Aim of the exercise:
Faithfully repeat all of the records, as they are written below.

Given entries:
■ ■ ■ ■ ■
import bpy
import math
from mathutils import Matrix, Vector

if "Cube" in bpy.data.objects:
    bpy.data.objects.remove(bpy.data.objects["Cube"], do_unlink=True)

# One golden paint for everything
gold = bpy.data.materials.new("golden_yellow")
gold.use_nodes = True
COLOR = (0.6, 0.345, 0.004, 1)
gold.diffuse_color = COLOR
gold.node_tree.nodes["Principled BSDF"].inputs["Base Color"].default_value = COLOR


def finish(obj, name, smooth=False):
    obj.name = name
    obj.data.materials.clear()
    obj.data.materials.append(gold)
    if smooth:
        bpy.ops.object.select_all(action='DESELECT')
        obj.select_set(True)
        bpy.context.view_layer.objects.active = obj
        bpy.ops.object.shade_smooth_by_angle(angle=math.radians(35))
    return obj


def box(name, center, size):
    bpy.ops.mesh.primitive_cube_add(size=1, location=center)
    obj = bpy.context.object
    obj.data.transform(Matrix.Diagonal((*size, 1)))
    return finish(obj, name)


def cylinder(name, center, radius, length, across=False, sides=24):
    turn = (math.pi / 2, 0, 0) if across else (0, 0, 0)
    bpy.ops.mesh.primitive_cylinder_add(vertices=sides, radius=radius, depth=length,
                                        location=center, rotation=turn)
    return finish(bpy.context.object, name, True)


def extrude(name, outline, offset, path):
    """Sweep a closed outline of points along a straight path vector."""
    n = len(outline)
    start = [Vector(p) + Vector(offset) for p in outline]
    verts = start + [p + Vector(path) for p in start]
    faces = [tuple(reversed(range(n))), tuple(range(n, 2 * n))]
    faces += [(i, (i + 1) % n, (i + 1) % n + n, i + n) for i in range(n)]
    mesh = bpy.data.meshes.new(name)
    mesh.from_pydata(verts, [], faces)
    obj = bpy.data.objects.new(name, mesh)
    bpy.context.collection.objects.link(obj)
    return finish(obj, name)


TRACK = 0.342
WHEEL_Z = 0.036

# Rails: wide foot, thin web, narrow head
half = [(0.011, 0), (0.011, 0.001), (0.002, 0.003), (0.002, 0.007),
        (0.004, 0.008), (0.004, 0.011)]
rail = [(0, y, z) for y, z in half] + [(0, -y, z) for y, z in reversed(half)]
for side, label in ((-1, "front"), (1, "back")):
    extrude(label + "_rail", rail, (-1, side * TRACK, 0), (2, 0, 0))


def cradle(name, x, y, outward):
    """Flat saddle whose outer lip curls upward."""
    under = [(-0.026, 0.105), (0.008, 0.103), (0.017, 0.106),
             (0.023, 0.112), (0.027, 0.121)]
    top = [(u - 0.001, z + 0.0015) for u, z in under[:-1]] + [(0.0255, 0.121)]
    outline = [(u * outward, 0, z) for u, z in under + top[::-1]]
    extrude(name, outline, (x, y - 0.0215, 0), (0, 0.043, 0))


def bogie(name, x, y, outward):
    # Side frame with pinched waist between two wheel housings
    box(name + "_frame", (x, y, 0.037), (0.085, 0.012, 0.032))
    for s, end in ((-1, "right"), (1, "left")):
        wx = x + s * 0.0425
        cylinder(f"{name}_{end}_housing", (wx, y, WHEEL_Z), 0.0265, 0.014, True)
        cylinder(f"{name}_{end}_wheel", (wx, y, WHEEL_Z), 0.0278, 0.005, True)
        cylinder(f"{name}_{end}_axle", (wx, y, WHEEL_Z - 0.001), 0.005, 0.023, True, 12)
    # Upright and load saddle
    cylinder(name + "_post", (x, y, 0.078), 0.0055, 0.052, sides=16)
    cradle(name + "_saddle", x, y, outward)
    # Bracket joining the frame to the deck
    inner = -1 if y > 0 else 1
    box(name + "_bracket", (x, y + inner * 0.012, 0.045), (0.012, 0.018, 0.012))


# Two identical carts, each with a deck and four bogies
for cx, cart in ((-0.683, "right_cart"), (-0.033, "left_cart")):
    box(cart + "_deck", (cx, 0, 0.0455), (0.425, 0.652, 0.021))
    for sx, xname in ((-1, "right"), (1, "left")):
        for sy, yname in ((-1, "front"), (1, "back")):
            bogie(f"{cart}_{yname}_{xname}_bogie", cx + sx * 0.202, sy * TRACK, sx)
■ ■ ■ ■ ■
Answer for the task:
import bpy
import math
from mathutils import Matrix, Vector

if "Cube" in bpy.data.objects:
    bpy.data.objects.remove(bpy.data.objects["Cube"], do_unlink=True)

# One golden paint for everything
gold = bpy.data.materials.new("golden_yellow")
gold.use_nodes = True
COLOR = (0.6, 0.345, 0.004, 1)
gold.diffuse_color = COLOR
gold.node_tree.nodes["Principled BSDF"].inputs["Base Color"].default_value = COLOR


def finish(obj, name, smooth=False):
    obj.name = name
    obj.data.materials.clear()
    obj.data.materials.append(gold)
    if smooth:
        bpy.ops.object.select_all(action='DESELECT')
        obj.select_set(True)
        bpy.context.view_layer.objects.active = obj
        bpy.ops.object.shade_smooth_by_angle(angle=math.radians(35))
    return obj


def box(name, center, size):
    bpy.ops.mesh.primitive_cube_add(size=1, location=center)
    obj = bpy.context.object
    obj.data.transform(Matrix.Diagonal((*size, 1)))
    return finish(obj, name)


def cylinder(name, center, radius, length, across=False, sides=24):
    turn = (math.pi / 2, 0, 0) if across else (0, 0, 0)
    bpy.ops.mesh.primitive_cylinder_add(vertices=sides, radius=radius, depth=length,
                                        location=center, rotation=turn)
    return finish(bpy.context.object, name, True)


def extrude(name, outline, offset, path):
    """Sweep a closed outline of points along a straight path vector."""
    n = len(outline)
    start = [Vector(p) + Vector(offset) for p in outline]
    verts = start + [p + Vector(path) for p in start]
    faces = [tuple(reversed(range(n))), tuple(range(n, 2 * n))]
    faces += [(i, (i + 1) % n, (i + 1) % n + n, i + n) for i in range(n)]
    mesh = bpy.data.meshes.new(name)
    mesh.from_pydata(verts, [], faces)
    obj = bpy.data.objects.new(name, mesh)
    bpy.context.collection.objects.link(obj)
    return finish(obj, name)


TRACK = 0.342
WHEEL_Z = 0.036

# Rails: wide foot, thin web, narrow head
half = [(0.011, 0), (0.011, 0.001), (0.002, 0.003), (0.002, 0.007),
        (0.004, 0.008), (0.004, 0.011)]
rail = [(0, y, z) for y, z in half] + [(0, -y, z) for y, z in reversed(half)]
for side, label in ((-1, "front"), (1, "back")):
    extrude(label + "_rail", rail, (-1, side * TRACK, 0), (2, 0, 0))


def cradle(name, x, y, outward):
    """Flat saddle whose outer lip curls upward."""
    under = [(-0.026, 0.105), (0.008, 0.103), (0.017, 0.106),
             (0.023, 0.112), (0.027, 0.121)]
    top = [(u - 0.001, z + 0.0015) for u, z in under[:-1]] + [(0.0255, 0.121)]
    outline = [(u * outward, 0, z) for u, z in under + top[::-1]]
    extrude(name, outline, (x, y - 0.0215, 0), (0, 0.043, 0))


def bogie(name, x, y, outward):
    # Side frame with pinched waist between two wheel housings
    box(name + "_frame", (x, y, 0.037), (0.085, 0.012, 0.032))
    for s, end in ((-1, "right"), (1, "left")):
        wx = x + s * 0.0425
        cylinder(f"{name}_{end}_housing", (wx, y, WHEEL_Z), 0.0265, 0.014, True)
        cylinder(f"{name}_{end}_wheel", (wx, y, WHEEL_Z), 0.0278, 0.005, True)
        cylinder(f"{name}_{end}_axle", (wx, y, WHEEL_Z - 0.001), 0.005, 0.023, True, 12)
    # Upright and load saddle
    cylinder(name + "_post", (x, y, 0.078), 0.0055, 0.052, sides=16)
    cradle(name + "_saddle", x, y, outward)
    # Bracket joining the frame to the deck
    inner = -1 if y > 0 else 1
    box(name + "_bracket", (x, y + inner * 0.012, 0.045), (0.012, 0.018, 0.012))


# Two identical carts, each with a deck and four bogies
for cx, cart in ((-0.683, "right_cart"), (-0.033, "left_cart")):
    box(cart + "_deck", (cx, 0, 0.0455), (0.425, 0.652, 0.021))
    for sx, xname in ((-1, "right"), (1, "left")):
        for sy, yname in ((-1, "front"), (1, "back")):
            bogie(f"{cart}_{yname}_{xname}_bogie", cx + sx * 0.202, sy * TRACK, sx)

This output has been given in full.